----- RECORD EXCERPTS
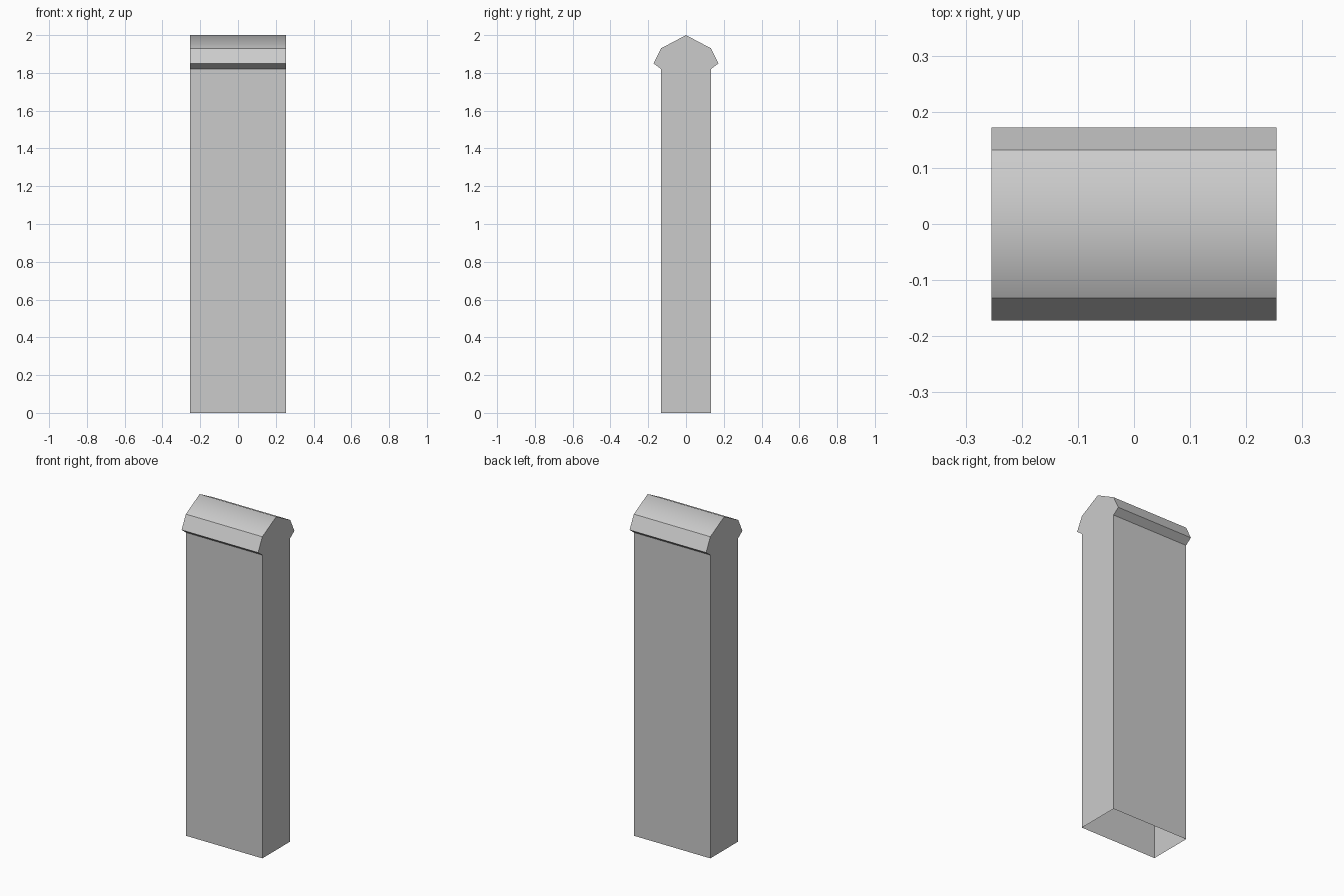
import bpy, bmesh

if "Cube" in bpy.data.objects:
    bpy.data.objects.remove(bpy.data.objects["Cube"])

HALF_LENGTH = 0.254

# Half of the end profile (y, z), from foot to ridge, then mirrored
half = [(0.132, 0), (0.132, 1.82), (0.172, 1.85), (0.132, 1.93)]
profile = half + [(0, 2)] + [(-y, z) for y, z in reversed(half)]

bm = bmesh.new()
left = [bm.verts.new((-HALF_LENGTH, y, z)) for y, z in profile]
right = [bm.verts.new((HALF_LENGTH, y, z)) for y, z in profile]

# End walls
bm.faces.new(left)
bm.faces.new(right)

# Side walls and coping; the underside stays open
for i in range(len(profile) - 1):
    face = bm.faces.new((left[i], left[i + 1], right[i + 1], right[i]))
    # The two ridge slopes blend smoothly, everything else is flat
    face.smooth = i in (3, 4)

bmesh.ops.recalc_face_normals(bm, faces=bm.faces)
# Make sure the normals of the open shell point outward
end_face = next(f for f in bm.faces if len(f.verts) > 4)
if end_face.normal.x * end_face.calc_center_median().x < 0:
    bmesh.ops.reverse_faces(bm, faces=bm.faces)

# Keep every edge but the ridge crisp
for edge in bm.edges:
    edge.smooth = all(f.smooth for f in edge.link_faces)

mesh = bpy.data.meshes.new("wall_post")
bm.to_mesh(mesh)
bm.free()
wall_post = bpy.data.objects.new("wall_post", mesh)
bpy.context.collection.objects.link(wall_post)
----------
• TASK OBJECTIVE:
All lines above between those holding "for i in range(len(profile)" and "bmesh.ops.recalc_face_normals(bm, faces=bm.faces)", inclusive, must be set down unchanged, and no other line may be included.

• WRITTEN ANSWER:
for i in range(len(profile) - 1):
    face = bm.faces.new((left[i], left[i + 1], right[i + 1], right[i]))
    # The two ridge slopes blend smoothly, everything else is flat
    face.smooth = i in (3, 4)

bmesh.ops.recalc_face_normals(bm, faces=bm.faces)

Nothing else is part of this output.